# Required action
Each line that holds the string "rounded" counts once. Say how many such lines the entries have, giving the number only.

____ Data to examine

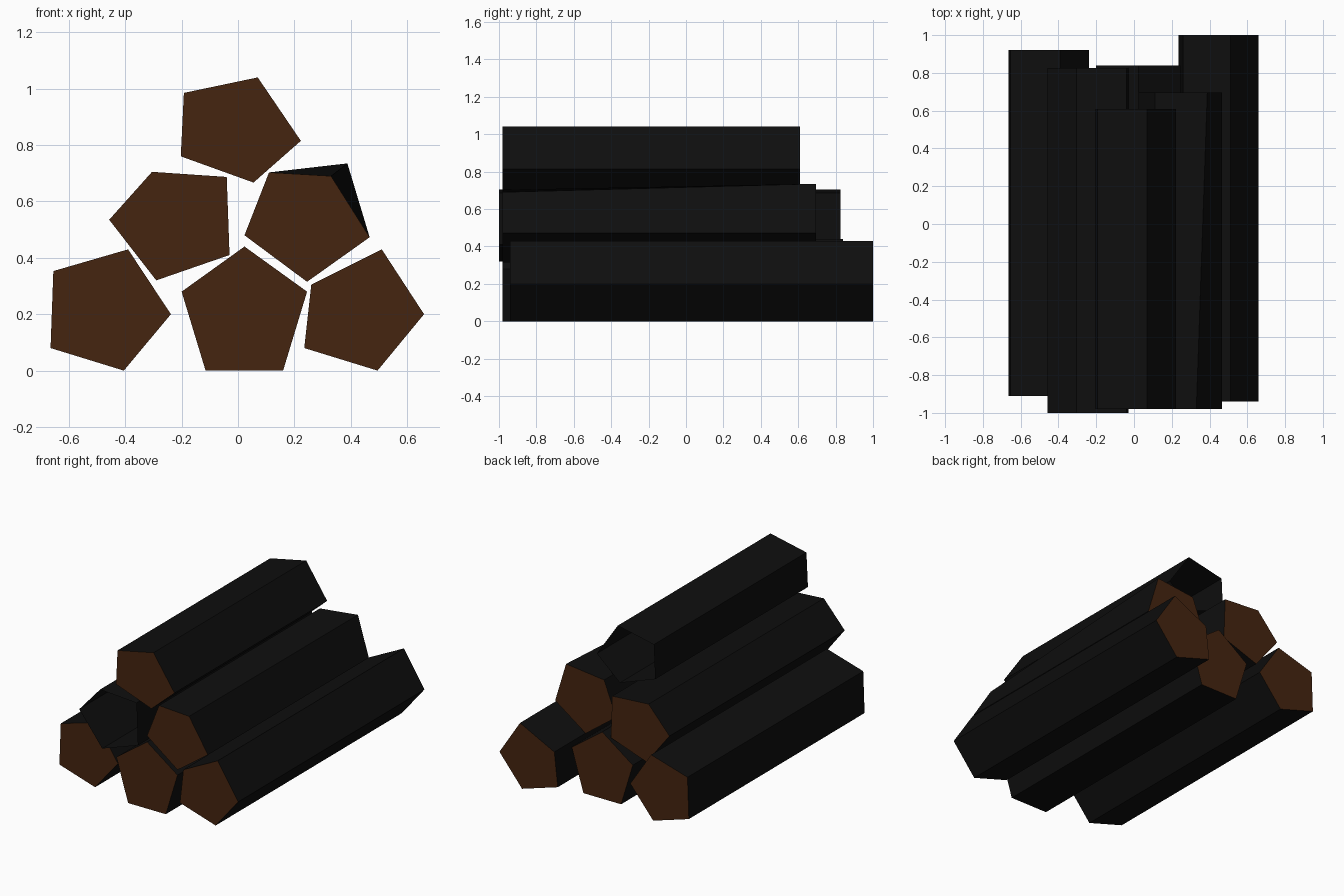
import bpy
import bmesh

cube = bpy.data.objects.get("Cube")
if cube:
    bpy.data.objects.remove(cube, do_unlink=True)


def make_material(name, rgb):
    color = (*rgb, 1.0)
    mat = bpy.data.materials.new(name)
    mat.use_nodes = True
    mat.diffuse_color = color
    bsdf = mat.node_tree.nodes["Principled BSDF"]
    bsdf.inputs["Base Color"].default_value = color
    bsdf.inputs["Roughness"].default_value = 0.9
    return mat


bark = make_material("dark bark", (0.0045, 0.0045, 0.0045))
cut_wood = make_material("brown cut wood", (0.06, 0.018, 0.005))


def make_log(name, profile, front, back, front_cap=True, back_cap=True, back_profile=None):
    """Extrude a clockwise (x, z) profile along y, with optional sawn ends."""
    bm = bmesh.new()
    near = [bm.verts.new((x, front, z)) for x, z in profile]
    far = [bm.verts.new((x, back, z)) for x, z in back_profile or profile]

    # Bark sides
    for i in range(len(near)):
        j = (i + 1) % len(near)
        bm.faces.new((near[i], near[j], far[j], far[i])).material_index = 0

    # Sawn ends
    if front_cap:
        bm.faces.new(near[::-1]).material_index = 1
    if back_cap:
        bm.faces.new(far).material_index = 1

    mesh = bpy.data.meshes.new(name)
    mesh.materials.append(bark)
    mesh.materials.append(cut_wood)
    bm.to_mesh(mesh)
    bm.free()
    log = bpy.data.objects.new(name, mesh)
    bpy.context.scene.collection.objects.link(log)
    return log


# Bottom row
make_log("bottom_right_log",
         [(-.655, .353), (-.39, .43), (-.238, .2), (-.405, 0), (-.665, .08)],
         front=-.91, back=.92)
make_log("bottom_middle_log",
         [(.023, .44), (.245, .28), (.16, 0), (-.115, 0), (-.2, .28)],
         front=-.98, back=.84)
make_log("bottom_left_log",
         [(.51, .43), (.66, .2), (.495, 0), (.235, .08), (.26, .305)],
         front=-.94, back=1)

# Middle row: one log is hollow at the front, the other flares at the back
make_log("middle_right_log",
         [(-.305, .705), (-.04, .687), (-.03, .41), (-.29, .32), (-.457, .535)],
         front=-1, back=.825, front_cap=False)
flared = [(.11, .703), (.33, .69), (.467, .473), (.245, .315), (.023, .48)]
make_log("middle_left_log", flared, front=-.98, back=.695,
         back_profile=[flared[0], (.388, .735), *flared[2:]])

# Top log, hollow at the back
make_log("top_log",
         [(-.192, .985), (.07, 1.04), (.223, .815), (.055, .667), (-.203, .76)],
         front=-.98, back=.61, back_cap=False)
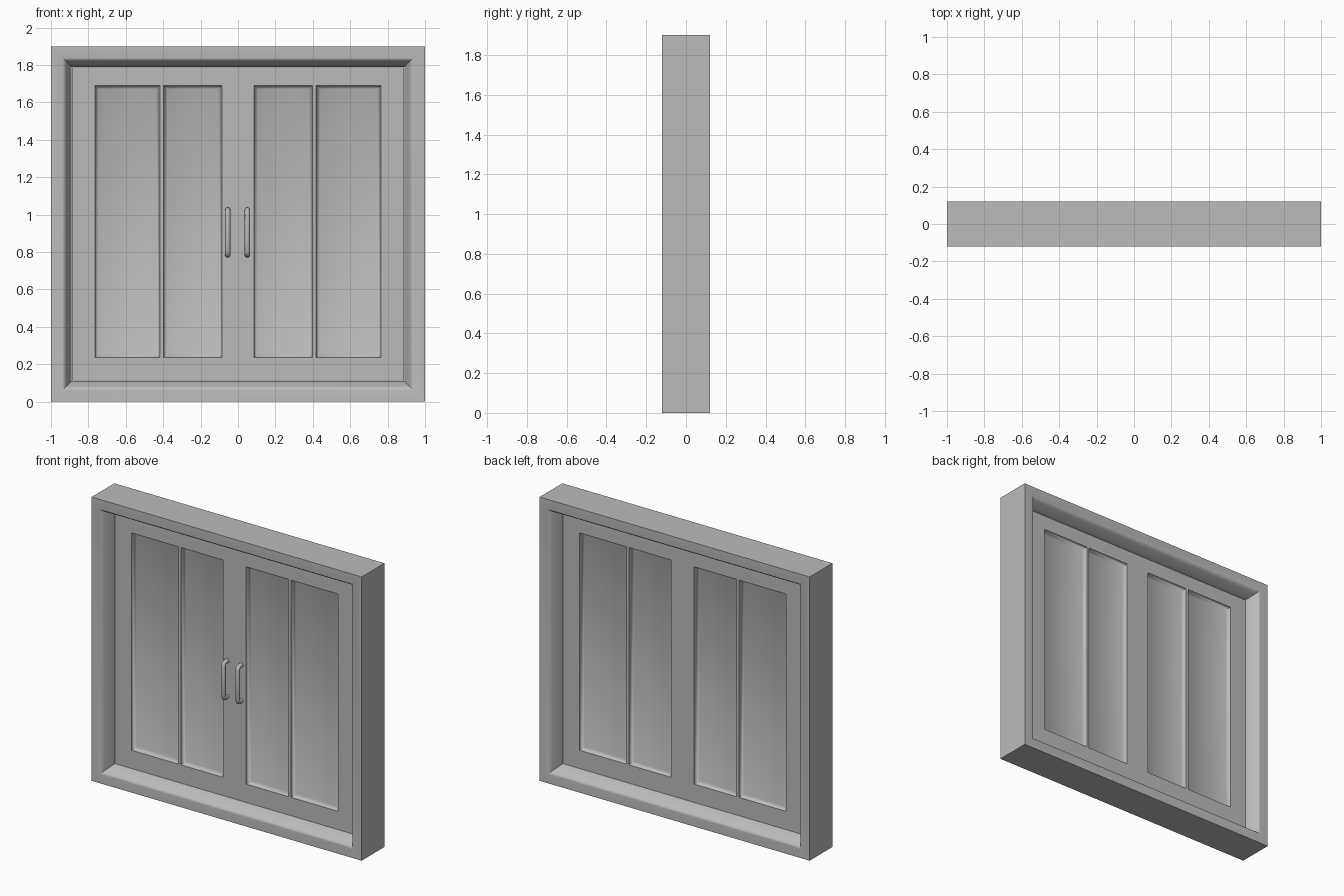
import bpy, bmesh, math
from mathutils import Vector

if "Cube" in bpy.data.objects:
    bpy.data.objects.remove(bpy.data.objects["Cube"])

grey = bpy.data.materials.new("painted grey")
grey.diffuse_color = (0.5, 0.5, 0.5, 1)
grey.use_nodes = True
grey.node_tree.nodes["Principled BSDF"].inputs["Base Color"].default_value = grey.diffuse_color


def make_object(name, bm):
    bmesh.ops.recalc_face_normals(bm, faces=bm.faces)
    mesh = bpy.data.meshes.new(name)
    bm.to_mesh(mesh)
    bm.free()
    mesh.materials.append(grey)
    obj = bpy.data.objects.new(name, mesh)
    bpy.context.collection.objects.link(obj)
    return obj


def shade(obj, angle=35):
    bpy.ops.object.select_all(action='DESELECT')
    obj.select_set(True)
    bpy.context.view_layer.objects.active = obj
    bpy.ops.object.shade_smooth_by_angle(angle=math.radians(angle))


# Frame: a moulded profile (inset, y) carried round a rectangle
HALF, TOP = 1.0, 1.9
front = [(0, -0.12), (0.062, -0.12), (0.072, -0.115), (0.082, -0.10),
         (0.105, -0.05), (0.11, -0.035)]
profile = front + [(i, -y) for i, y in reversed(front)]
bm = bmesh.new()
rings = []
for i, y in profile:
    x, low, high = HALF - i, i, TOP - i
    rings.append([bm.verts.new(p) for p in
                  ((-x, y, low), (x, y, low), (x, y, high), (-x, y, high))])
for a, b in zip(rings, rings[1:] + rings[:1]):
    for k in range(4):
        n = (k + 1) % 4
        bm.faces.new((a[k], a[n], b[n], b[k]))
shade(make_object("frame", bm))

# Doors: a gridded front sheet with four sunken panels, mirrored to the back
xs = [-0.887, -0.765, -0.418, -0.398, -0.085, 0.085, 0.398, 0.418, 0.765, 0.887]
zs = [0.113, 0.235, 1.69, 1.787]
FACE_Y = -0.035
bm = bmesh.new()
grid = [[bm.verts.new((x, FACE_Y, z)) for x in xs] for z in zs]
panels = []
for r in range(3):
    for c in range(len(xs) - 1):
        f = bm.faces.new((grid[r][c], grid[r][c + 1], grid[r + 1][c + 1], grid[r + 1][c]))
        if r == 1 and c in (1, 3, 5, 7):
            panels.append(f)
# rounded step from the face down to each panel
for width, drop in ((0.008, 0.003), (0.016, 0.018), (0.010, 0.004)):
    bmesh.ops.inset_individual(bm, faces=panels, thickness=width)
    for f in panels:
        for v in f.verts:
            v.co.y += drop
# rim turned in to the middle plane
rim = [e for e in bm.edges if e.is_boundary]
made = bmesh.ops.extrude_edge_only(bm, edges=rim)["geom"]
for v in made:
    if isinstance(v, bmesh.types.BMVert):
        v.co.y = 0
doors = make_object("doors", bm)
mirror = doors.modifiers.new("back side", 'MIRROR')
mirror.use_axis = (False, True, False)
shade(doors, 50)


# Handles: rounded bars with feet bent back into the door
def handle(name, x):
    curve = bpy.data.curves.new(name, 'CURVE')
    curve.dimensions = '3D'
    curve.bevel_depth = 0.014
    curve.bevel_resolution = 3
    curve.use_fill_caps = True
    path = [(-0.03, 0.785), (-0.058, 0.785), (-0.068, 0.79), (-0.074, 0.805),
            (-0.074, 1.005), (-0.068, 1.02), (-0.058, 1.025), (-0.03, 1.025)]
    spline = curve.splines.new('POLY')
    spline.points.add(len(path) - 1)
    for p, (y, z) in zip(spline.points, path):
        p.co = (x, y, z, 1)
    temp = bpy.data.objects.new(name, curve)
    bpy.context.collection.objects.link(temp)
    bpy.context.view_layer.update()
    mesh = bpy.data.meshes.new_from_object(temp)
    bpy.data.objects.remove(temp)
    mesh.materials.clear()
    mesh.materials.append(grey)
    obj = bpy.data.objects.new(name, mesh)
    bpy.context.collection.objects.link(obj)
    shade(obj, 50)


handle("left_handle", -0.055)
handle("right_handle", 0.05)
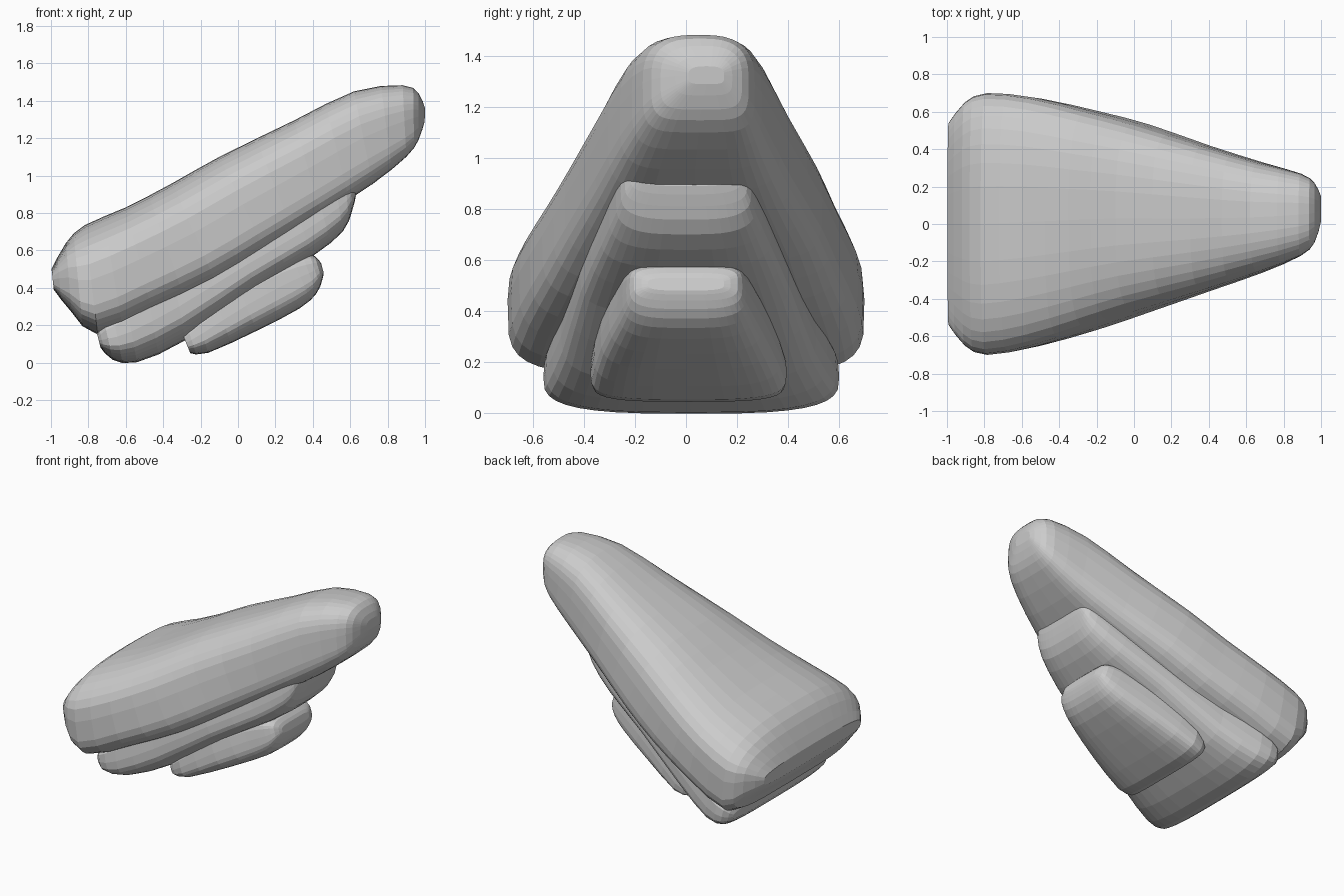
import bpy, bmesh
from math import cos, sin, pi, copysign


def spline(rows, steps):
    """Catmull-Rom interpolation of the station rows."""
    out = []
    n = len(rows)
    for i in range(n - 1):
        p0, p1 = rows[max(i - 1, 0)], rows[i]
        p2, p3 = rows[i + 1], rows[min(i + 2, n - 1)]
        for k in range(steps):
            t = k / steps
            out.append([0.5 * (2 * b + (c - a) * t + (2 * a - 5 * b + 4 * c - d) * t * t
                               + (3 * b - a - 3 * c + d) * t ** 3)
                        for a, b, c, d in zip(p0, p1, p2, p3)])
    out.append(list(rows[-1]))
    return out


def loft(name, rows, upper, lower, sides=36, steps=2):
    """Row: top x, top z, bottom x, bottom z, half width, y centre.
    upper / lower: superellipse powers of the two halves of the section."""
    bm = bmesh.new()
    rings = []
    for tx, tz, bx, bz, w, yc in spline(rows, steps):
        ring = []
        for k in range(sides):
            a = 2 * pi * k / sides
            p = 2 / (upper if sin(a) > 0 else lower)
            c = copysign(abs(cos(a)) ** p, cos(a))
            s = copysign(abs(sin(a)) ** p, sin(a))
            ring.append(bm.verts.new(((tx + bx) / 2 + s * (tx - bx) / 2, yc + c * w,
                                      (tz + bz) / 2 + s * (tz - bz) / 2)))
        rings.append(ring)
    for r, q in zip(rings, rings[1:]):
        for k in range(sides):
            j = (k + 1) % sides
            bm.faces.new((r[k], r[j], q[j], q[k]))
    bm.faces.new(rings[0])
    bm.faces.new(rings[-1])
    bmesh.ops.recalc_face_normals(bm, faces=bm.faces)
    me = bpy.data.meshes.new(name)
    bm.to_mesh(me)
    bm.free()
    ob = bpy.data.objects.new(name, me)
    bpy.context.collection.objects.link(ob)
    return ob


# Large tapering upper slab
loft("upper_slab", [
    (-0.997, 0.50, -0.985, 0.39, 0.54, 0.0),
    (-0.92, 0.64, -0.89, 0.27, 0.65, 0.0),
    (-0.82, 0.735, -0.75, 0.15, 0.70, 0.0),
    (-0.60, 0.83, -0.46, 0.27, 0.665, 0.01),
    (-0.35, 0.96, -0.12, 0.43, 0.585, 0.02),
    (-0.10, 1.10, 0.15, 0.59, 0.505, 0.03),
    (0.30, 1.295, 0.45, 0.78, 0.39, 0.03),
    (0.62, 1.45, 0.72, 0.955, 0.295, 0.035),
    (0.88, 1.483, 0.90, 1.10, 0.22, 0.05),
    (0.965, 1.44, 0.965, 1.19, 0.16, 0.06),
    (1.0, 1.36, 0.998, 1.29, 0.07, 0.08)], 2.8, 4.6)

# Middle slab tucked under the upper one
loft("middle_slab", [
    (-0.755, 0.16, -0.735, 0.08, 0.52, 0.02),
    (-0.72, 0.24, -0.67, 0.015, 0.575, 0.02),
    (-0.60, 0.33, -0.54, 0.002, 0.57, 0.02),
    (-0.35, 0.48, -0.28, 0.12, 0.50, 0.01),
    (0.00, 0.66, 0.10, 0.39, 0.415, 0.0),
    (0.30, 0.83, 0.40, 0.57, 0.335, 0.0),
    (0.52, 0.96, 0.56, 0.70, 0.275, 0.0),
    (0.60, 0.98, 0.61, 0.81, 0.24, 0.0),
    (0.62, 0.98, 0.63, 0.89, 0.20, 0.0)], 4.0, 3.2)

# Small lower slab with a blunt rear end and rounded nose
loft("lower_slab", [
    (-0.30, 0.16, -0.255, 0.05, 0.36, 0.01),
    (-0.22, 0.26, -0.16, 0.052, 0.385, 0.01),
    (-0.01, 0.44, 0.10, 0.17, 0.335, 0.0),
    (0.20, 0.56, 0.33, 0.29, 0.27, 0.0),
    (0.34, 0.585, 0.42, 0.37, 0.235, 0.0),
    (0.41, 0.57, 0.45, 0.44, 0.205, 0.0),
    (0.445, 0.53, 0.458, 0.48, 0.15, 0.0)], 4.0, 3.5)
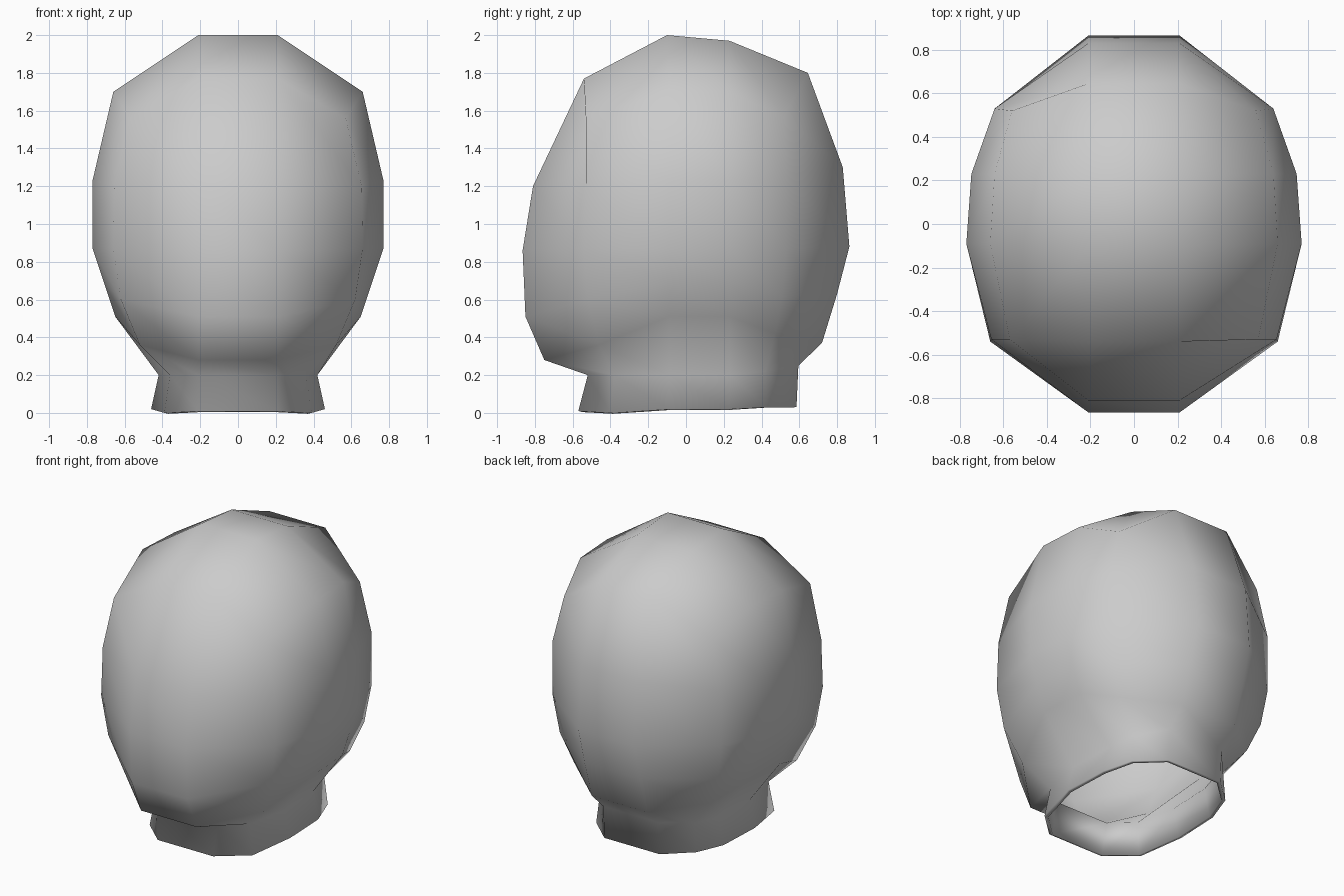
import bpy
import bmesh

# Remove the default cube
default_cube = bpy.data.objects.get("Cube")
if default_cube:
    bpy.data.objects.remove(default_cube, do_unlink=True)

# Single plain grey material
grey = bpy.data.materials.new("plain_grey")
grey.use_nodes = True
colour = (0.6, 0.6, 0.6, 1)
grey.diffuse_color = colour
grey.node_tree.nodes["Principled BSDF"].inputs["Base Color"].default_value = colour

# Columns shared by every ring: front/back half width, side front y, side back y
HALF_WIDTH = 0.21
SIDE_FRONT, SIDE_BACK = -0.09, 0.23

# Rings from crown edge to neck opening:
# front (y, z), front corner (x, y, z), side (x, z), back corner (x, y, z), back (y, z)
crown_edge = ((-.54, 1.77), (.57, -.53, 1.56), (.66, 1.7), (.56, .52, 1.57), (.645, 1.8))
brow = ((-.81, 1.2), (.655, -.53, 1.2), (.77, 1.23), (.64, .53, 1.25), (.83, 1.3))
cheek = ((-.865, .86), (.66, -.54, .87), (.77, .87), (.64, .53, .87), (.865, .88))
mouth = ((-.85, .51), (.62, -.52, .6), (.71, .69), (.6, .51, .62), (.8, .63))
jaw = ((-.75, .28), (.52, -.46, .36), (.65, .51), (.52, .47, .42), (.72, .37))
neck_top = ((-.52, .2), (.36, -.38, .2), (.42, .2), (.36, .42, .22), (.595, .25))
neck_rim = ((-.57, .01), (.39, -.4, 0), (.46, .02), (.38, .43, .03), (.585, .03))
profile = (crown_edge, brow, cheek, mouth, jaw, neck_top, neck_rim)


def ring_points(front, front_corner, side, back_corner, back):
    """Full loop of points: left half front to back, then its mirror image."""
    side_x, side_z = side
    half = [
        (HALF_WIDTH, *front),
        front_corner,
        (side_x, SIDE_FRONT, side_z),
        (side_x * 0.97, SIDE_BACK, side_z),
        back_corner,
        (HALF_WIDTH, *back),
    ]
    mirrored = [(-x, y, z) for x, y, z in reversed(half)]
    return half + mirrored


def add_ring(bm, spec):
    return [bm.verts.new(point) for point in ring_points(*spec)]


def bridge(bm, upper, lower):
    """Join two loops with quads."""
    count = len(upper)
    for i in range(count):
        j = (i + 1) % count
        bm.faces.new((upper[i], lower[i], lower[j], upper[j]))


def cap_crown(bm, ring):
    """Close the top loop with a grid of quads."""
    f, cf, sf, sb, cb, b, b_r, cb_r, sb_r, sf_r, cf_r, f_r = ring
    front_pair = [bm.verts.new((s * HALF_WIDTH, -0.1, 2)) for s in (-1, 1)]
    back_pair = [bm.verts.new((s * HALF_WIDTH, SIDE_BACK, 1.97)) for s in (-1, 1)]
    rows = [
        [cf_r, f_r, f, cf],
        [sf_r, *front_pair, sf],
        [sb_r, *back_pair, sb],
        [cb_r, b_r, b, cb],
    ]
    for near, far in zip(rows, rows[1:]):
        for i in range(len(near) - 1):
            bm.faces.new((near[i], near[i + 1], far[i + 1], far[i]))


# Head shell lofted from the rings, open at the neck
bm = bmesh.new()
rings = [add_ring(bm, spec) for spec in profile]
for upper, lower in zip(rings, rings[1:]):
    bridge(bm, upper, lower)
cap_crown(bm, rings[0])
bmesh.ops.recalc_face_normals(bm, faces=bm.faces)
for face in bm.faces:
    face.smooth = True

mesh = bpy.data.meshes.new("head_shell")
bm.to_mesh(mesh)
bm.free()
mesh.materials.append(grey)
head = bpy.data.objects.new("head_shell", mesh)
bpy.context.collection.objects.link(head)

# Thin wall, visible at the neck opening
wall = head.modifiers.new("wall", "SOLIDIFY")
wall.thickness = 0.025
wall.offset = -1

________

# Solution to this task
3